You are here

Communication Skills (Internal vs. External)

So you want to be an AD


“Communication” can be a catch-all word, one cited when something goes wrong – as in “we did a poor job of communicating.”

Sometimes, the failure is actually poor organization or a lack of anticipation. But communication can be a major issue if direction is left unclear or if you fail to share the good news about your program. You should be constantly evaluating the precision, clarity and effectiveness of your communication.

Documents included in this section include:

  • How to have difficult conversations
  • Staff meeting plans (agendas, timelines and expectations)
  • Media plans

The chapter focuses on two kinds of communications: (1) the kind you need for effective management of your staff, and (2) affirmative communication that can rally supporters around the program.

Most of your communication energy will be directed at your associate/assistant ADs, coaches and student-athletes. Do not, however, forget the need to communicate diligently with faculty on your campus. Some are skeptical of the emphasis on intercollegiate athletics and that skepticism becomes acute when travel results in missed class time. It’s up to you, your coaches and the student-athletes to remind them that the athletics experience is a huge part of any student-athlete’s overall development.

Here are some questions to consider:

  • Do you possess the communication skills you need to manage and lead your staff? If not, in what areas are you deficient and where can you find the means to improve?
  • Are you sure you have the ability to have difficult conversations with staff members and student-athletes? This skill is often learned on the job (and often painfully), so whatever you can learn in advance will help.
  • How much thought have you given to what your staff meetings would look like? How would you find the balance between broad participation/open discussion and keeping the topics on track? How detailed would your agendas be, and how would staff members be responsible for follow-up?
  • How will the nature of your institution and athletics program mold your media plans? An urban institution without football probably has different communications needs than a rural school at which football is king.

As for your staff, you must be as clear and unambiguous as possible at all times. This is especially true in difficult periods, such as when a staff member is not meeting expectations. Being frank and direct at the outset will save headaches down the line. Also, a good relationship with the human resources department can produce valuable assistance with work-improvement plans, performance evaluations and (occasionally) terminations.

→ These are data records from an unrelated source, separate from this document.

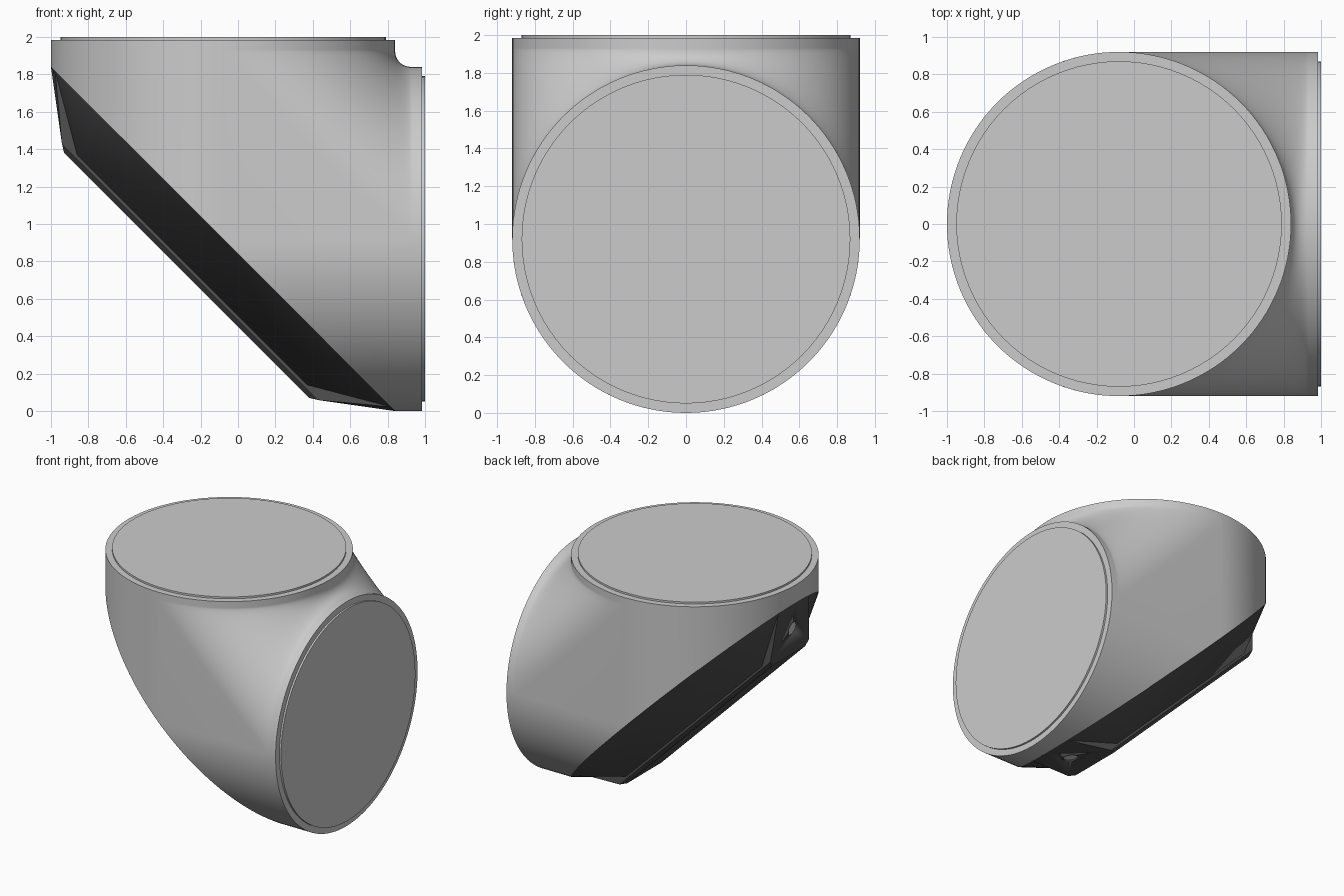
import bpy, bmesh, math
from mathutils import Vector, Matrix

if "Cube" in bpy.data.objects:
    bpy.data.objects.remove(bpy.data.objects["Cube"])

R, END, RIM = 0.92, 1.08, 1.065     # tube radius, outlet plane, shoulder plane
FILLET = 1.01                       # where the saddle between the outlets starts
CX, CZ = -0.08, 0.92                # point where the two tube axes cross
N, M = 64, 28

dark = bpy.data.materials.new("dark_cover")
dark.diffuse_color = (0.075, 0.075, 0.077, 1)
dark.use_nodes = True
dark.node_tree.nodes["Principled BSDF"].inputs["Base Color"].default_value = dark.diffuse_color


def finish(bm, name, mat=None, angle=30):
    bmesh.ops.recalc_face_normals(bm, faces=bm.faces)
    me = bpy.data.meshes.new(name)
    bm.to_mesh(me)
    bm.free()
    ob = bpy.data.objects.new(name, me)
    bpy.context.collection.objects.link(ob)
    if mat:
        me.materials.append(mat)
    bpy.ops.object.select_all(action='DESELECT')
    ob.select_set(True)
    bpy.context.view_layer.objects.active = ob
    bpy.ops.object.shade_smooth_by_angle(angle=math.radians(angle))
    return ob


def P(x, y, z):
    return Vector((x + CX, y, z + CZ))


def grid(bm, rows):
    vs = [[bm.verts.new(p) for p in row] for row in rows]
    for a, b in zip(vs, vs[1:]):
        for i in range(len(a) - 1):
            bm.faces.new((a[i], a[i + 1], b[i + 1], b[i]))


def saddle_curve(c, y):
    """Line up one outlet, straight across the saddle, along the other outlet."""
    h = 0.055
    p = [(c, FILLET), (c, FILLET - h), (FILLET - h, c), (FILLET, c)]
    pts = [P(c, y, RIM)]
    for i in range(M + 1):
        s = 2 * i / M - 1                       # more points near the rims
        t = 0.5 + 0.5 * math.copysign(1 - (1 - abs(s))**1.8, s)
        w = ((1 - t)**3, 3 * t * (1 - t)**2, 3 * t * t * (1 - t), t**3)
        pts.append(P(sum(a * q[0] for a, q in zip(w, p)), y,
                     sum(a * q[1] for a, q in zip(w, p))))
    return pts + [P(RIM, y, c)]


# Elbow housing: two half tubes, a saddle blend and flat cheeks
bm = bmesh.new()
ring = [(R * math.sin(math.pi * i / N), R * math.cos(math.pi * i / N)) for i in range(N + 1)]
ring[-1] = (0.0, -R)
grid(bm, [[P(-c, y, c), P(-c, y, RIM)] for c, y in ring])
grid(bm, [[P(c, y, -c), P(RIM, y, -c)] for c, y in ring])
grid(bm, [saddle_curve(c, y) for c, y in ring])
for y in (R, -R):
    bm.faces.new([bm.verts.new(p) for p in [P(0, y, 0)] + saddle_curve(0.0, y)])
bmesh.ops.remove_doubles(bm, verts=bm.verts, dist=1e-5)
bmesh.ops.holes_fill(bm, edges=[e for e in bm.edges if e.is_boundary], sides=0)
finish(bm, "elbow_housing")

# Raised round plates on both outlets
for name, axis in (("top_plate", Vector((0, 0, 1))), ("side_plate", Vector((1, 0, 0)))):
    bm = bmesh.new()
    rot = axis.to_track_quat('Z', 'Y').to_matrix().to_4x4()
    mat = Matrix.Translation(P(0, 0, 0) + axis * (END - 0.02)) @ rot
    bmesh.ops.create_cone(bm, cap_ends=True, segments=96, radius1=0.87, radius2=0.87,
                          depth=0.04, matrix=mat)
    finish(bm, name)


# Cover coordinates: u along the slanted cut, d outward from it
def Q(u, y, d):
    s = math.sqrt(0.5)
    return P((u - d) * s, y, (-u - d) * s)


def hull(name, pts):
    bm = bmesh.new()
    for p in pts:
        bm.verts.new(p)
    res = bmesh.ops.convex_hull(bm, input=bm.verts)
    junk = {g for g in res["geom_interior"] + res["geom_unused"] if isinstance(g, bmesh.types.BMVert)}
    bmesh.ops.delete(bm, geom=list(junk), context='VERTS')
    return finish(bm, name, dark, 20)


def corners(u, y, d):
    return [Q(a * u, b * y, d) for a in (-1, 1) for b in (-1, 1)]


A = R * math.sqrt(2)
ellipse = [Q(A * math.cos(math.tau * i / 96), R * math.sin(math.tau * i / 96), 0) for i in range(96)]
cover = hull("slanted_cover", ellipse + corners(0.87, 0.25, 0.233))

# Central rail with a sloping screw pad at each end
rail = hull("cover_rail", corners(1.27, 0.2, 0) + [Q(A, 0, 0), Q(-A, 0, 0)]
            + corners(0.968, 0.25, 0.25) + corners(0.925, 0.22, 0.276))

# Screw holes in the pads, with a screw head sunk in each
for side, label in ((-1, "upper"), (1, "lower")):
    centre = Q(side * 1.12, 0, 0.137)
    out = (Q(side * 0.25, 0, 0.331) - Q(0, 0, 0)).normalized()
    rot = out.to_track_quat('Z', 'Y').to_matrix().to_4x4()
    for name, depth, shift in (("hole_cutter", 0.12, 0.02), ("screw", 0.03, -0.027)):
        bm = bmesh.new()
        bmesh.ops.create_cone(bm, cap_ends=True, segments=32, radius1=0.055, radius2=0.055,
                              depth=depth, matrix=Matrix.Translation(centre + out * shift) @ rot)
        ob = finish(bm, f"{label}_{name}")
        if name == "hole_cutter":
            ob.hide_render = True
            ob.hide_set(True)
            for part in (rail, cover):
                mod = part.modifiers.new(label, 'BOOLEAN')
                mod.operation = 'DIFFERENCE'
                mod.object = ob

Personal communication with staff is important, but it’s only half the game. Effective meetings are the best way for personnel to understand how the pieces fit together. But meetings can be professional quicksand. More than one administrator has lost credibility because of the inability to conduct effective meetings. When you assemble the staff (or segments of the staff), ensure that the meeting has a purpose. That means agendas and, after the discussion, clearly understood timelines and expectations. Without the planning and follow-up, meetings are a waste of everybody’s time.

The “fun” aspect of communication involves interaction with alumni and other supporters. If you want to be an AD, you probably already have ability in this area, but if you need help with social skills, many quality online courses are available. The key is to remember names, people’s jobs, their history, where they live and how they relate to your school. The more of that information you can retain, the easier and more productive conversations will be. And when you don’t know, use questions to guide conversations. Remember that most people enjoy talking about themselves.

You also should sharpen your collective communication skills. In that regard, make certain you have confidence in your sports information and marketing directors. Work side-by-side with them to develop effective media plans. Make yourself available for “Ask the AD” opportunities on social media or other Internet platforms, and don’t be afraid to field the difficult questions. If you don’t know or can’t provide the answers, then find a way to share as much information as possible. Candor usually pays off in the end.